• [PROVIDED INFORMATION]:
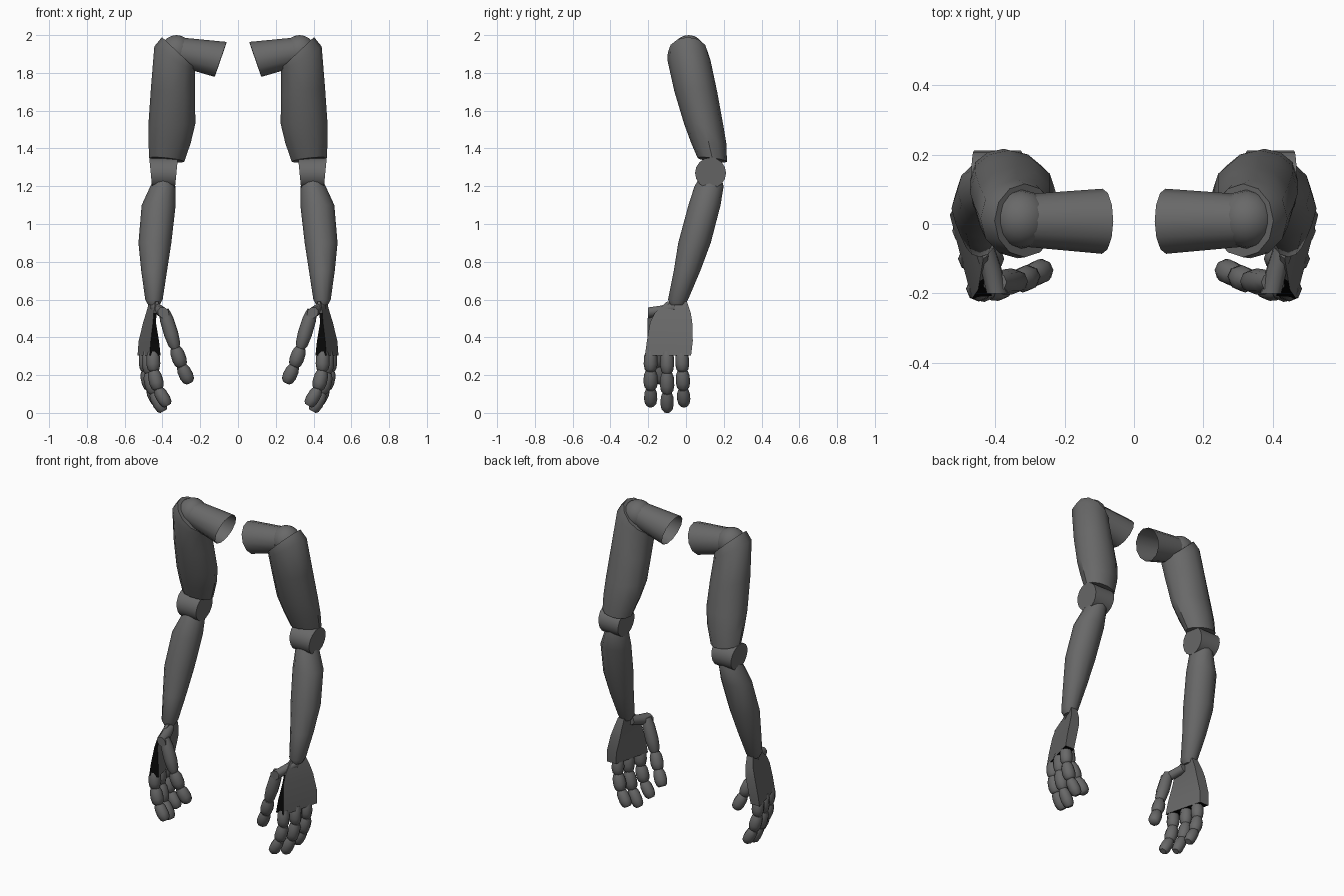
import bpy, bmesh, math
from mathutils import Vector as V

if "Cube" in bpy.data.objects:
    bpy.data.objects.remove(bpy.data.objects["Cube"])

grey = bpy.data.materials.new("dark_grey")
grey.diffuse_color = (0.14, 0.14, 0.14, 1)
grey.use_nodes = True
grey.node_tree.nodes["Principled BSDF"].inputs["Base Color"].default_value = grey.diffuse_color
black = bpy.data.materials.new("black")
black.diffuse_color = (0.002, 0.002, 0.002, 1)
black.use_nodes = True
black.node_tree.nodes["Principled BSDF"].inputs["Base Color"].default_value = black.diffuse_color


def finish(name, bm, angle=35):
    """Turn a bmesh into a mirrored, shaded object."""
    bmesh.ops.recalc_face_normals(bm, faces=bm.faces)
    me = bpy.data.meshes.new(name)
    bm.to_mesh(me)
    bm.free()
    me.materials.append(grey)
    ob = bpy.data.objects.new(name, me)
    bpy.context.collection.objects.link(ob)
    bpy.ops.object.select_all(action='DESELECT')
    ob.select_set(True)
    bpy.context.view_layer.objects.active = ob
    bpy.ops.object.shade_smooth_by_angle(angle=math.radians(angle))
    m = ob.modifiers.new("Mirror", 'MIRROR')
    m.use_mirror_merge = False
    return ob


def ring(c, u, v, n=12):
    c, u, v = V(c), V(u), V(v)
    return [c + u * math.cos(2 * math.pi * i / n) + v * math.sin(2 * math.pi * i / n)
            for i in range(n)]


def add_loft(bm, rings, start=True, end=True):
    rows = [[bm.verts.new(p) for p in r] for r in rings]
    n = len(rows[0])
    for a, b in zip(rows, rows[1:]):
        for i in range(n):
            j = (i + 1) % n
            bm.faces.new((a[i], a[j], b[j], b[i]))
    if start:
        bm.faces.new(rows[0])
    if end:
        bm.faces.new(rows[-1])


def add_tube(bm, a, b, stops, n=10, start=True, end=True):
    """Round tube from a to b; stops are (fraction, radius)."""
    a, b = V(a), V(b)
    d = (b - a).normalized()
    u = V((0, 1, 0)).cross(d).normalized()
    v = d.cross(u)
    add_loft(bm, [ring(a.lerp(b, t), u * r, v * r, n) for t, r in stops], start, end)


# shoulder stub, open at the inner end
bm = bmesh.new()
add_tube(bm, (0.10, 0.008, 1.873), (0.30, 0.01, 1.91), [(-0.04, 0.094), (1, 0.077)], 12, False, True)
for v in bm.verts:  # the inner end is cut at a slant
    if v.co.x < 0.2:
        v.co.x -= (v.co.z - 1.87) * 0.16
finish("shoulder_stub", bm, 50)

# shoulder ball
bm = bmesh.new()
bmesh.ops.create_uvsphere(bm, u_segments=14, v_segments=10, radius=0.085)
bmesh.ops.translate(bm, verts=bm.verts, vec=(0.326, 0.014, 1.915))
finish("shoulder_ball", bm, 50)

# upper arm with a slanted top
bm = bmesh.new()
add_loft(bm, [
    ring((0.315, 0.010, 1.907), (0.0875, 0, 0.0825), (0, 0.106, 0)),
    ring((0.336, 0.015, 1.870), (0.107, 0, 0.07), (0, 0.114, 0)),
    ring((0.344, 0.052, 1.70), (0.117, 0, 0.02), (0, 0.113, 0)),
    ring((0.350, 0.093, 1.53), (0.124, 0, 0), (0, 0.103, 0)),
    ring((0.362, 0.120, 1.43), (0.112, 0, 0), (0, 0.093, 0)),
    ring((0.377, 0.139, 1.34), (0.093, 0, 0.01), (0, 0.078, -0.01))])
finish("upper_arm", bm)

# elbow hinge, a cylinder lying across the arm
bm = bmesh.new()
add_loft(bm, [ring((x, 0.13, 1.27), (0, 0.082, 0), (k, 0, 0.082), 16)
              for x, k in ((0.326, -0.008), (0.462, 0.008))])
finish("elbow", bm)

# forearm
bm = bmesh.new()
add_loft(bm, [ring((x, y, z), (rx, 0, 0), (0, ry, 0)) for x, y, z, rx, ry in (
    (0.394, 0.130, 1.25, 0.045, 0.055),
    (0.398, 0.122, 1.20, 0.066, 0.077),
    (0.420, 0.098, 1.10, 0.090, 0.085),
    (0.440, 0.045, 0.90, 0.087, 0.086),
    (0.444, 0.005, 0.75, 0.068, 0.070),
    (0.445, -0.042, 0.60, 0.046, 0.053),
    (0.445, -0.045, 0.57, 0.030, 0.036))])
finish("forearm", bm)

# palm: four-cornered plate widening downwards, black front edge and underside
bm = bmesh.new()
add_loft(bm, [[(x, y, z) for x, y in pts] for z, pts in (
    (0.59, ((0.435, -0.10), (0.470, 0.005), (0.428, 0.005), (0.420, -0.09))),
    (0.53, ((0.446, -0.165), (0.486, 0.025), (0.432, 0.025), (0.430, -0.155))),
    (0.48, ((0.450, -0.19), (0.502, 0.033), (0.437, 0.033), (0.435, -0.18))),
    (0.38, ((0.462, -0.207), (0.526, 0.036), (0.46, 0.036), (0.418, -0.197))),
    (0.305, ((0.468, -0.217), (0.532, 0.027), (0.47, 0.027), (0.41, -0.207))))])
palm = finish("palm", bm, 20)
palm.data.materials.append(black)
for f in palm.data.polygons:
    front = f.normal.y < -0.6 and f.center.z < 0.51
    if front or f.normal.z < -0.8:
        f.material_index = 1


def digit(name, joints, radii):
    """Chain of bulging segments."""
    bm = bmesh.new()
    for a, b, r in zip(joints, joints[1:], radii):
        add_tube(bm, a, b, [(-0.05, r * 0.7), (0.2, r * 0.95), (0.6, r),
                            (0.88, r * 0.85), (1.0, r * 0.55)], 8)
    finish(name, bm, 50)


# three curled fingers
for name, x, y, dy, tip in (("front_finger", 0.450, -0.187, 0.0, 0.03),
                            ("middle_finger", 0.473, -0.100, 0.0, 0.0),
                            ("back_finger", 0.490, -0.022, 0.012, 0.03)):
    h = 0.32 - tip
    digit(name, [(x, y, 0.32),
                 (x - 0.003, y + dy * 0.3, 0.32 - h * 0.35),
                 (x - 0.028, y + dy * 0.6, 0.32 - h * 0.68),
                 (x - 0.078, y + dy, tip + 0.008)], (0.037, 0.038, 0.035))

# thumb and the knuckle joining it to the wrist
digit("thumb", [(0.390, -0.168, 0.535), (0.330, -0.165, 0.34),
                (0.297, -0.150, 0.245), (0.256, -0.130, 0.16)], (0.038, 0.038, 0.037))
bm = bmesh.new()
add_loft(bm, [ring(c, (0.030, 0, 0.012), (-0.008, 0, 0.028), 8) for c in (
    (0.435, -0.06, 0.56), (0.412, -0.13, 0.54), (0.395, -0.20, 0.53))])
finish("thumb_knuckle", bm, 50)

• [WORK INSTRUCTIONS]:
Count the lines in the listing that hold the word "True", then give the number and nothing else.

• [YOUR RESPONSE]:
6